Another important point: when stacking harmonies to three or more voices, don’t use the same harmony structure throughout the entire song. Have some parts with two-part harmony and plenty with no harmony at all. There are no rules for what type of harmony to use and when, but when in doubt, refer back to songs you like and take inspiration from those. Chances are that someone’s already created a sound similar to what you want to achieve, which is why it’s always a good idea to listen to as many songs as possible in widely varied genres.
What instruments to use when creating harmonies
Good general rule to write better harmonies faster: use the same or a similar instrument to whatever is playing the melody. Otherwise, you’ll end up fighting two battles at the same time: whether the harmony is good, and whether you picked the best instrument to play it. You can always change the instrument later, so eliminate that for now.
Once you have the harmony written, feel free to experiment with no restrictions! But if you’re looking for a guide to get you started, here are a few things to try:

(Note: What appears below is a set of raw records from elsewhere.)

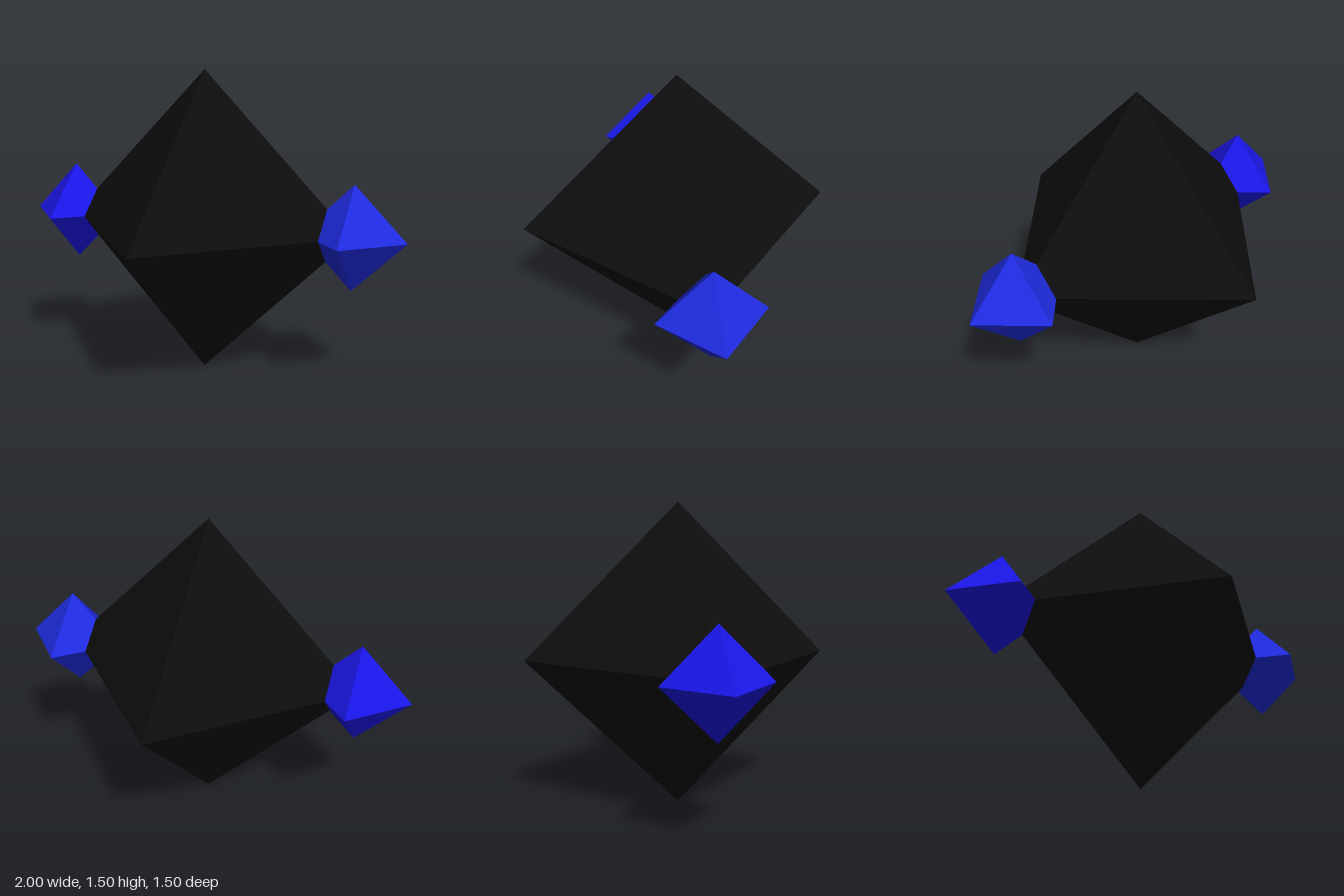
import * as THREE from 'three';

export function createModel() {
  const group = new THREE.Group();

  // Faceted eight-sided gem, centred at mid height
  function gem(name, radius, x, color) {
    const mesh = new THREE.Mesh(
      new THREE.OctahedronGeometry(radius),
      new THREE.MeshStandardMaterial({ color, flatShading: true })
    );
    mesh.name = name;
    mesh.position.set(x, 0.75, 0);
    group.add(mesh);
  }

  // Large dark body with a small blue gem sunk into each side tip
  gem('body', 0.75, 0, 0x0d0d0d);
  gem('leftGem', 0.25, 0.75, 0x1f2be0);
  gem('rightGem', 0.25, -0.75, 0x1a16e6);

  return group;
}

If the melody is played by an acoustic instrument and the overall arrangement is light and gentle, try using an acoustic guitar for the harmony line. If you’re feeling adventurous, you can even have it play the harmony and double the melody at the same time! Virtual Guitarist AMBER is a great VST plugin to get you started — you can create harmonies, melodies, and even chords quickly and simply keep the parts you like. Its tone is soft and forgiving, making it a great option to test whenever you’re in doubt. Mixing the combination of two different instruments can be especially tricky with guitars; if you really want to lock the harmony into your mix, give our How to Mix Guitars article a read to give it some extra polish.
Acoustic and electric pianos are great for harmonizing — and since they’re chordal instruments, you have more flexibility to switch between chords and harmony on a whim. There’s no reason the chords and harmony line can’t be played by the same instrument! If you’re looking for versatile piano VST plugins, there are tons — but it’s hard to go wrong with Native Instruments’ The Maverick (great all-around timbre) and Cinesamples’ Piano in Blue (for a more stylized or vintage feel; excellent solo instrument).
If you’re using a synth, duplicate the instrument track and make tweaks to the original patch or preset. That way you get the benefit of a similar timbre while still freely creating a different sound as you see fit. Because synths are so flexible, for electronic music this is typically your best bet.
Bringing it all together
Harmony isn’t as simple as using whatever is in the chords — it has its own place in each song, and the way you use it can make the difference between an okay song and a highly memorable one. Every song needs a slightly different approach to harmony, and this article should give you a strong starting point whenever you feel stuck. Have fun, and don’t feel guilty about starting with the easiest approach first — the most valuable thing you can focus on is speed, because you’ll finish songs faster and give yourself more opportunities to practice creating harmony.
There are no ‘rules’ for what makes good harmony; it’s helpful to know classical theory (which sets very clear rules), but music is evolving all the time. The only true rule is that you should do whatever sounds the best! Listen to different songs and see how they approach harmony differently — when you can, create harmony that’s not common practice in your genre. Take inspiration from other sources and experiment. That’s the only way to build a recognizable sound ... and in the end, isn’t that part of the goal?